____ Exercise data

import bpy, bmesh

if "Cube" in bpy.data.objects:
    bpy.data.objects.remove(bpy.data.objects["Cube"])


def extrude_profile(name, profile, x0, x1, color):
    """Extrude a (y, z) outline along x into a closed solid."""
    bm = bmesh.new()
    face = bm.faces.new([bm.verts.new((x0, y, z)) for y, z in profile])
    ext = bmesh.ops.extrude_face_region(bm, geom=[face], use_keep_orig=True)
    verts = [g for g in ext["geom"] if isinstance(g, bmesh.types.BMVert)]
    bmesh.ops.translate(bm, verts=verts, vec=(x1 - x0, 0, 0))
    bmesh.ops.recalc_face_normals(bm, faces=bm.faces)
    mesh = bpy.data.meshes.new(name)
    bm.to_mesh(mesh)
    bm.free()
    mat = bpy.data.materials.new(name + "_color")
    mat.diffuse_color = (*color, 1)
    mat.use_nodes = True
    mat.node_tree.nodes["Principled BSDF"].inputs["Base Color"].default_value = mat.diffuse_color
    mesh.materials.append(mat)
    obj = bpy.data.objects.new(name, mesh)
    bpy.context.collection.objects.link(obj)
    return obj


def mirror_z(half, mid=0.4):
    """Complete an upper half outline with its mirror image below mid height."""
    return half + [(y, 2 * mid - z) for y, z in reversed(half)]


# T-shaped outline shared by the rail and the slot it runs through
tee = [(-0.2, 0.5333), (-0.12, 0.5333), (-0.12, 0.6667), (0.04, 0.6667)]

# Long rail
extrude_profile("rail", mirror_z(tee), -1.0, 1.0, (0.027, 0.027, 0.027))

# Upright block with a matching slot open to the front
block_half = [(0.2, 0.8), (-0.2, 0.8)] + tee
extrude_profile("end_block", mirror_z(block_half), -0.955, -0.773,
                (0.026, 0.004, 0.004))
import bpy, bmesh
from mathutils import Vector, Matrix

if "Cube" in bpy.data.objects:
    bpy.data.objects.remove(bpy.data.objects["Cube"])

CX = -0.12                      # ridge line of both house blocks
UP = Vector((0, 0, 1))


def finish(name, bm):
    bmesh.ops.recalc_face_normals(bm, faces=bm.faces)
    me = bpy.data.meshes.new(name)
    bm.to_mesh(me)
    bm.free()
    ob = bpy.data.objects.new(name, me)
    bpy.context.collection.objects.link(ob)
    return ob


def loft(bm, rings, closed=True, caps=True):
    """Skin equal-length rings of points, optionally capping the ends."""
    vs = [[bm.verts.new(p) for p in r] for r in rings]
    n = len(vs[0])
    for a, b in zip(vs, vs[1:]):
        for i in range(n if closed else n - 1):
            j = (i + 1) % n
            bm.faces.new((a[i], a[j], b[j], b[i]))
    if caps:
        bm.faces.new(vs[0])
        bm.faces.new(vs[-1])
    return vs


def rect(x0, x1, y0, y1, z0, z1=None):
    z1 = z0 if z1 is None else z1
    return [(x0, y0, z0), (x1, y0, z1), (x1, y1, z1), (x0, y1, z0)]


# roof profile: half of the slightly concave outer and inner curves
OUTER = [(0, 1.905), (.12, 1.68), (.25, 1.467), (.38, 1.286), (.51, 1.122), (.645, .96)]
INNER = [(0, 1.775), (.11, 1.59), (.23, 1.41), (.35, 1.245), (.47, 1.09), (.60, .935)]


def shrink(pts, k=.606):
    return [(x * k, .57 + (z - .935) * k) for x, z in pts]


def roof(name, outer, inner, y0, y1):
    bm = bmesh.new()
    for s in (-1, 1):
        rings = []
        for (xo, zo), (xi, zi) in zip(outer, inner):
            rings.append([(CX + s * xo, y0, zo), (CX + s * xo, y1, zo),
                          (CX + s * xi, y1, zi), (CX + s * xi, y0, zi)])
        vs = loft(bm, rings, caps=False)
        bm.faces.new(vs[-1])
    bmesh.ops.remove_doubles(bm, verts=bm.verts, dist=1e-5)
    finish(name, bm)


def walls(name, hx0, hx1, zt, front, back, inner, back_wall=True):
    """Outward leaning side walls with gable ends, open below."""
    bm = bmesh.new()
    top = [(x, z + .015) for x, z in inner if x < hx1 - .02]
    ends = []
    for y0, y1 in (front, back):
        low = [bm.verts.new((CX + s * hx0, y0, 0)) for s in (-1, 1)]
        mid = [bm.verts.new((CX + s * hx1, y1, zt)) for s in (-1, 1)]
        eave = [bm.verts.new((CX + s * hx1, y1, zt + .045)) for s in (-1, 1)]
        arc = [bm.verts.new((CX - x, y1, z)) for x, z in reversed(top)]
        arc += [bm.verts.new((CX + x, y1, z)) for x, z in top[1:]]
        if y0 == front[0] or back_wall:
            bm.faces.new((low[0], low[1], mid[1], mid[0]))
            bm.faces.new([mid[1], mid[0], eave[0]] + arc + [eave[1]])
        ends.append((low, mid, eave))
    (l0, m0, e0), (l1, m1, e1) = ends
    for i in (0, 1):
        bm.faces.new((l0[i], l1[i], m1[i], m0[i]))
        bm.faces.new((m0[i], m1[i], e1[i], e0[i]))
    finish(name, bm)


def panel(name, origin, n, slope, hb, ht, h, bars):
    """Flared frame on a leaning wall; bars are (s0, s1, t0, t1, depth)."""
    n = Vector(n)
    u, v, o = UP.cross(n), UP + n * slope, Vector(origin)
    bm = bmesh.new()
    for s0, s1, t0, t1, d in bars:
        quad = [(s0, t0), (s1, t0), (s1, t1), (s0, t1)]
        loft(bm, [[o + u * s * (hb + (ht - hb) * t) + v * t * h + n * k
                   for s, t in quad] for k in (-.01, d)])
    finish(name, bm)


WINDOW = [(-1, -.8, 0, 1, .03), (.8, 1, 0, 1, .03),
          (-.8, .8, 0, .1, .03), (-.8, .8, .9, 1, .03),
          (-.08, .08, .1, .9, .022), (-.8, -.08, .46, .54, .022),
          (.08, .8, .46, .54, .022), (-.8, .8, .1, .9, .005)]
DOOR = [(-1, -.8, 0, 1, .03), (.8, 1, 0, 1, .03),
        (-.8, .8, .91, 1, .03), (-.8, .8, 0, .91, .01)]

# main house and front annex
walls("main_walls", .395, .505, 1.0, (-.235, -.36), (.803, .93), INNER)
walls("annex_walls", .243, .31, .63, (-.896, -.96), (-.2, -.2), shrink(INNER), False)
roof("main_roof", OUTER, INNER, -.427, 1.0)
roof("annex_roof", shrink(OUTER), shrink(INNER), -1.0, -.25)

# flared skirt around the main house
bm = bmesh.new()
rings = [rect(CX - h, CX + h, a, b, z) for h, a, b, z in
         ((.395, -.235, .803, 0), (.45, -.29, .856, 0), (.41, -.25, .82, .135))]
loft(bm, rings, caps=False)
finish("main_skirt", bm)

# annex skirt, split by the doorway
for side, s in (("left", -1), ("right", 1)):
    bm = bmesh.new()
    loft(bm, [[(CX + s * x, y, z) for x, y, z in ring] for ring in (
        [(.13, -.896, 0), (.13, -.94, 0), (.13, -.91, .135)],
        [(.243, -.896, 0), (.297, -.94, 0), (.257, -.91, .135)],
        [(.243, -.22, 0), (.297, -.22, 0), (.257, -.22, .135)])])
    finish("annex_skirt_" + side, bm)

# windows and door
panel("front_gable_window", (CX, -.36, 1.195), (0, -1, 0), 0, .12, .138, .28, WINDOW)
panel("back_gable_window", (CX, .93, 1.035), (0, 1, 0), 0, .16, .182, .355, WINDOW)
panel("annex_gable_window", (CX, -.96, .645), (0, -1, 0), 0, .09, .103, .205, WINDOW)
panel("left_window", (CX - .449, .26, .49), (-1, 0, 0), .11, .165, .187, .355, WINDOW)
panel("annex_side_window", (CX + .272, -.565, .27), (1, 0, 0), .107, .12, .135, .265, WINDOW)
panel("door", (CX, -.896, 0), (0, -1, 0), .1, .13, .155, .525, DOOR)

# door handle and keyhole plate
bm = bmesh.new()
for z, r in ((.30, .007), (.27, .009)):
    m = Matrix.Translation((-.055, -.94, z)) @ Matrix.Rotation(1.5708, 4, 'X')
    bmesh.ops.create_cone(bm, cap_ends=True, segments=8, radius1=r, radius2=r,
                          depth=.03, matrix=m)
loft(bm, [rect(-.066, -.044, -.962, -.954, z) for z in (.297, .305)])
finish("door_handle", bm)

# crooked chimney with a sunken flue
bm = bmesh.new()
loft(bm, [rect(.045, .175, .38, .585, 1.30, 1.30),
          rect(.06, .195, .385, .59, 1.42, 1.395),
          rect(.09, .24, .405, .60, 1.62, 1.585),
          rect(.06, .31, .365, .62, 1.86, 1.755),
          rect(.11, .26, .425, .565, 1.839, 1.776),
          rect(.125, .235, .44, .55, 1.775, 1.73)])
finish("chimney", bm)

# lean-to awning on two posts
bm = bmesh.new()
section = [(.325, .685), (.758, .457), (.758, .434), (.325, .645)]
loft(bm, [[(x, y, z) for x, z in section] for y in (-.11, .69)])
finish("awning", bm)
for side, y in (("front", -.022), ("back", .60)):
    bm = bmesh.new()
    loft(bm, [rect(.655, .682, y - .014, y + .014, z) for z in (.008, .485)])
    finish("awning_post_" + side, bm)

________

Task: Write out exactly the lines above between the line with "n = len(vs[0])" and the line with "bm.faces.new((l0[i], l1[i], m1[i], m0[i]))", inclusive, and nothing beyond them.

Solution:
    n = len(vs[0])
    for a, b in zip(vs, vs[1:]):
        for i in range(n if closed else n - 1):
            j = (i + 1) % n
            bm.faces.new((a[i], a[j], b[j], b[i]))
    if caps:
        bm.faces.new(vs[0])
        bm.faces.new(vs[-1])
    return vs


def rect(x0, x1, y0, y1, z0, z1=None):
    z1 = z0 if z1 is None else z1
    return [(x0, y0, z0), (x1, y0, z1), (x1, y1, z1), (x0, y1, z0)]


# roof profile: half of the slightly concave outer and inner curves
OUTER = [(0, 1.905), (.12, 1.68), (.25, 1.467), (.38, 1.286), (.51, 1.122), (.645, .96)]
INNER = [(0, 1.775), (.11, 1.59), (.23, 1.41), (.35, 1.245), (.47, 1.09), (.60, .935)]


def shrink(pts, k=.606):
    return [(x * k, .57 + (z - .935) * k) for x, z in pts]


def roof(name, outer, inner, y0, y1):
    bm = bmesh.new()
    for s in (-1, 1):
        rings = []
        for (xo, zo), (xi, zi) in zip(outer, inner):
            rings.append([(CX + s * xo, y0, zo), (CX + s * xo, y1, zo),
                          (CX + s * xi, y1, zi), (CX + s * xi, y0, zi)])
        vs = loft(bm, rings, caps=False)
        bm.faces.new(vs[-1])
    bmesh.ops.remove_doubles(bm, verts=bm.verts, dist=1e-5)
    finish(name, bm)


def walls(name, hx0, hx1, zt, front, back, inner, back_wall=True):
    """Outward leaning side walls with gable ends, open below."""
    bm = bmesh.new()
    top = [(x, z + .015) for x, z in inner if x < hx1 - .02]
    ends = []
    for y0, y1 in (front, back):
        low = [bm.verts.new((CX + s * hx0, y0, 0)) for s in (-1, 1)]
        mid = [bm.verts.new((CX + s * hx1, y1, zt)) for s in (-1, 1)]
        eave = [bm.verts.new((CX + s * hx1, y1, zt + .045)) for s in (-1, 1)]
        arc = [bm.verts.new((CX - x, y1, z)) for x, z in reversed(top)]
        arc += [bm.verts.new((CX + x, y1, z)) for x, z in top[1:]]
        if y0 == front[0] or back_wall:
            bm.faces.new((low[0], low[1], mid[1], mid[0]))
            bm.faces.new([mid[1], mid[0], eave[0]] + arc + [eave[1]])
        ends.append((low, mid, eave))
    (l0, m0, e0), (l1, m1, e1) = ends
    for i in (0, 1):
        bm.faces.new((l0[i], l1[i], m1[i], m0[i]))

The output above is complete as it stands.